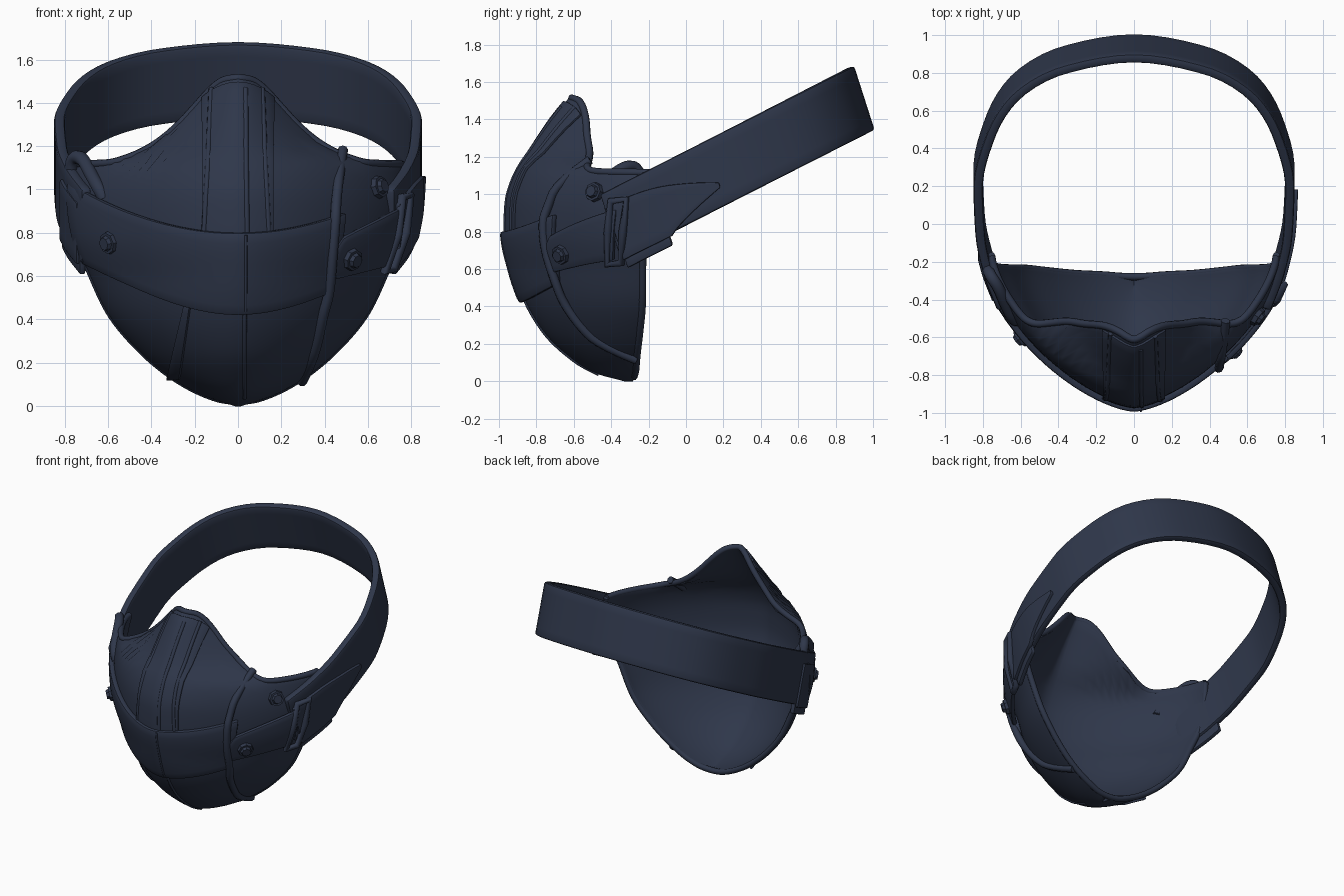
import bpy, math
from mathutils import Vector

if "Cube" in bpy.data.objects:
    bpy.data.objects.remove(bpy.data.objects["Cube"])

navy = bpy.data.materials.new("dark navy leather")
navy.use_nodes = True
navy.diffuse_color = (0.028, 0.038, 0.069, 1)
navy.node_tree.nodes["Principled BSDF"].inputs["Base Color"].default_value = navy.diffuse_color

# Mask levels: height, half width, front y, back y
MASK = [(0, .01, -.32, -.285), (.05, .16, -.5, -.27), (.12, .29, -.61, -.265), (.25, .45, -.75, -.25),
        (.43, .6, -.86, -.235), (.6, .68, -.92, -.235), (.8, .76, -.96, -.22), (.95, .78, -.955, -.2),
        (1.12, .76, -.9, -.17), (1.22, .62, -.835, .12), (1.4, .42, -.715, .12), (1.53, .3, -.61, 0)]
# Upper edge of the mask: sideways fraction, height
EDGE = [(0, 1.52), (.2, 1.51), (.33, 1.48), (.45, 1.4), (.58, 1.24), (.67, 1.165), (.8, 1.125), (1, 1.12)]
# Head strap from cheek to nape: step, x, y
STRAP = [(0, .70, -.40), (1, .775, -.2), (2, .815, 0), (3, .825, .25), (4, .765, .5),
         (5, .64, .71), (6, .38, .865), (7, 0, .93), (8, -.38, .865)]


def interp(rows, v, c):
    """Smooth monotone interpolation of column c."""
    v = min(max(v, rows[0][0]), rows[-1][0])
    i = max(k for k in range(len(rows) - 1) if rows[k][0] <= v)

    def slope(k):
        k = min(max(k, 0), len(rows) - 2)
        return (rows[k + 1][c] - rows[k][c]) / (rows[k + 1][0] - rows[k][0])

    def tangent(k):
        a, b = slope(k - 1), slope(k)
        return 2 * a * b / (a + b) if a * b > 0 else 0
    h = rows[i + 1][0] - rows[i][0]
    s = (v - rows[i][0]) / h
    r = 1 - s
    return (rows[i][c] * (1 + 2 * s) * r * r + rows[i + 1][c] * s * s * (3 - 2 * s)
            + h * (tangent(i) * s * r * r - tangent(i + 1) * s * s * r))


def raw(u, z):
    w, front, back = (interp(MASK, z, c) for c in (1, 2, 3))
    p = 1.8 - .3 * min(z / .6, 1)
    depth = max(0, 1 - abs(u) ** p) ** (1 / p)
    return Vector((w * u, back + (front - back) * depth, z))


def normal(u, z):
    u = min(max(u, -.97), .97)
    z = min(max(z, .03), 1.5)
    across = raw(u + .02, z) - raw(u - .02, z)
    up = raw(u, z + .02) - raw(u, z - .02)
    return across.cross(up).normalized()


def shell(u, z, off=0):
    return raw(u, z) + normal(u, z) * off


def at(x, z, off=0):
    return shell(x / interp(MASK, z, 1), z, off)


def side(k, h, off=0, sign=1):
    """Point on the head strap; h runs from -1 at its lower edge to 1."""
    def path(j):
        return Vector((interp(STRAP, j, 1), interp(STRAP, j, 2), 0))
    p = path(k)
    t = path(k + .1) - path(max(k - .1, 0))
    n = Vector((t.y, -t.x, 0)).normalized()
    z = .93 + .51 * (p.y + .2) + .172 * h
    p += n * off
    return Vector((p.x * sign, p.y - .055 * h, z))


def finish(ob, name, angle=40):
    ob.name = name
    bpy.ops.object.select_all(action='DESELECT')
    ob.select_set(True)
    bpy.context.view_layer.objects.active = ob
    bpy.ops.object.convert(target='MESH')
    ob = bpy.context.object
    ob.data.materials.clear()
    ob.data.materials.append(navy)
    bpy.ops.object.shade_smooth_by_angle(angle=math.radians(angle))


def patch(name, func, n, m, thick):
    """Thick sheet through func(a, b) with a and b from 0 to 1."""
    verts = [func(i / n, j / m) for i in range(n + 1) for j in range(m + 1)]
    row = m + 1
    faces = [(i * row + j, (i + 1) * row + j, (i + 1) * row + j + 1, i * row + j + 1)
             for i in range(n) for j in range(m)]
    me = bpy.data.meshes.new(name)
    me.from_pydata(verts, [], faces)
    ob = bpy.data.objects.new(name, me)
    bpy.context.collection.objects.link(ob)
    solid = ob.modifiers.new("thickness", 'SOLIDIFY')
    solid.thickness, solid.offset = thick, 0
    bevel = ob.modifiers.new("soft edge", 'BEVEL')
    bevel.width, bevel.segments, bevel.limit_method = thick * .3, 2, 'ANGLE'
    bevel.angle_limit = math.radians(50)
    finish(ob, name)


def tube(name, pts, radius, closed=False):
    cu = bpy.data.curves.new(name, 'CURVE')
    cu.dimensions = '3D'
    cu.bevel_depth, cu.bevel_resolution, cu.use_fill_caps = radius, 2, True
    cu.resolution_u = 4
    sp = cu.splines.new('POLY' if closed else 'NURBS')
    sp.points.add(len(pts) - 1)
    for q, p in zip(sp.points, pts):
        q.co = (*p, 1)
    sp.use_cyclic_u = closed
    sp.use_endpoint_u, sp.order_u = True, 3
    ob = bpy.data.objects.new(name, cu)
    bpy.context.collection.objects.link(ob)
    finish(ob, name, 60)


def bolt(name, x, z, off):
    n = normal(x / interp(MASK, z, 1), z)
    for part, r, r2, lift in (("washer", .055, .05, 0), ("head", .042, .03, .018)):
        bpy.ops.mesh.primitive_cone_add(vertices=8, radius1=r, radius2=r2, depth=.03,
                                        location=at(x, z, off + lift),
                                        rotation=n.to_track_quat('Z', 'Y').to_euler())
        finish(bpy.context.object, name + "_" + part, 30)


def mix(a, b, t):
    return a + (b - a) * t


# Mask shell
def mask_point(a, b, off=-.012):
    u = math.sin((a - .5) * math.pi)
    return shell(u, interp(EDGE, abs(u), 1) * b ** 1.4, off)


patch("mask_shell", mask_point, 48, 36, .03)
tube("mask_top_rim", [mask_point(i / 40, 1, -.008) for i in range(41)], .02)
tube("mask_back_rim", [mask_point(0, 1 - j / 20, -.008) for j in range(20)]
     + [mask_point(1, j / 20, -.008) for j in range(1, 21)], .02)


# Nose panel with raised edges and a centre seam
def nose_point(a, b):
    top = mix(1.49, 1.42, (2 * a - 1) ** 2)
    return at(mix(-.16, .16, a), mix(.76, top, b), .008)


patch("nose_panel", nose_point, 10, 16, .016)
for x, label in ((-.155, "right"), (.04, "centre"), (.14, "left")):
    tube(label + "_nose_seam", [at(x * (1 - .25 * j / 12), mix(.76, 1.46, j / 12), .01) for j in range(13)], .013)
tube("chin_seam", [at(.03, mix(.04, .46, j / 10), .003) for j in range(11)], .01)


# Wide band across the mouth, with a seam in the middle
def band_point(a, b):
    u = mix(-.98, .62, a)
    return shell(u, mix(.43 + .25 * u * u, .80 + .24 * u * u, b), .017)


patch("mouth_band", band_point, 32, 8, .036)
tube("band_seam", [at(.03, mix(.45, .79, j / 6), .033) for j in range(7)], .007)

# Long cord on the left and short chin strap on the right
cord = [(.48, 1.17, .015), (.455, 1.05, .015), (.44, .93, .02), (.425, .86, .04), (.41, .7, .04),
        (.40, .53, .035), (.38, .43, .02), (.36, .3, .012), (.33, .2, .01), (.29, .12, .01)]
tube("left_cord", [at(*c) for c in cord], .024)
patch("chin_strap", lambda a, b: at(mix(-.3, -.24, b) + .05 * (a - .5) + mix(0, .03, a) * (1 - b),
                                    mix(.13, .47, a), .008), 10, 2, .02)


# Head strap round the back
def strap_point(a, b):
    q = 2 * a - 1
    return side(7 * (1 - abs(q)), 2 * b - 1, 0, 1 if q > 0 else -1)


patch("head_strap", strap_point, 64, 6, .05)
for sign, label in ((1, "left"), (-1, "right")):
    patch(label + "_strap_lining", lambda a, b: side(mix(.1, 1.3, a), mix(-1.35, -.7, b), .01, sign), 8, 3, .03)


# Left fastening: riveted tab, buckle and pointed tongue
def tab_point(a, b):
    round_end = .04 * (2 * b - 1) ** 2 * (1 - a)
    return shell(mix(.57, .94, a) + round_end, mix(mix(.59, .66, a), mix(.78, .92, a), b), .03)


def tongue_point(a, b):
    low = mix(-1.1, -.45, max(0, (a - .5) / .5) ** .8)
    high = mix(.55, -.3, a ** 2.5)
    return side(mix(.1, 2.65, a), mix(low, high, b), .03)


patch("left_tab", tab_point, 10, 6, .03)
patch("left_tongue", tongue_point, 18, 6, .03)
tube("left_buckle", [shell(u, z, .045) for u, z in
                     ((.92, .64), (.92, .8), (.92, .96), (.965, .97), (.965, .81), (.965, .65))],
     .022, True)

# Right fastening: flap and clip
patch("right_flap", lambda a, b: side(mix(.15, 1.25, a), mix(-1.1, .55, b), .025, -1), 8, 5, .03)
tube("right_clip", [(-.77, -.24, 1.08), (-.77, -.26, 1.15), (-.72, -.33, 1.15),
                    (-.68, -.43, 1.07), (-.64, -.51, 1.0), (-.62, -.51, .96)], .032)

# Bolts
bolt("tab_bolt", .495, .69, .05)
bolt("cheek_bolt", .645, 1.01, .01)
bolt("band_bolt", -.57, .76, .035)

# Your assignment
Leave out every line above except those from the line with "sign), 8, 3, .03)" up to and including the line with "low = mix(-1.1, -.45, max(0, (a", and copy those exactly.

# Exercise response
    patch(label + "_strap_lining", lambda a, b: side(mix(.1, 1.3, a), mix(-1.35, -.7, b), .01, sign), 8, 3, .03)


# Left fastening: riveted tab, buckle and pointed tongue
def tab_point(a, b):
    round_end = .04 * (2 * b - 1) ** 2 * (1 - a)
    return shell(mix(.57, .94, a) + round_end, mix(mix(.59, .66, a), mix(.78, .92, a), b), .03)


def tongue_point(a, b):
    low = mix(-1.1, -.45, max(0, (a - .5) / .5) ** .8)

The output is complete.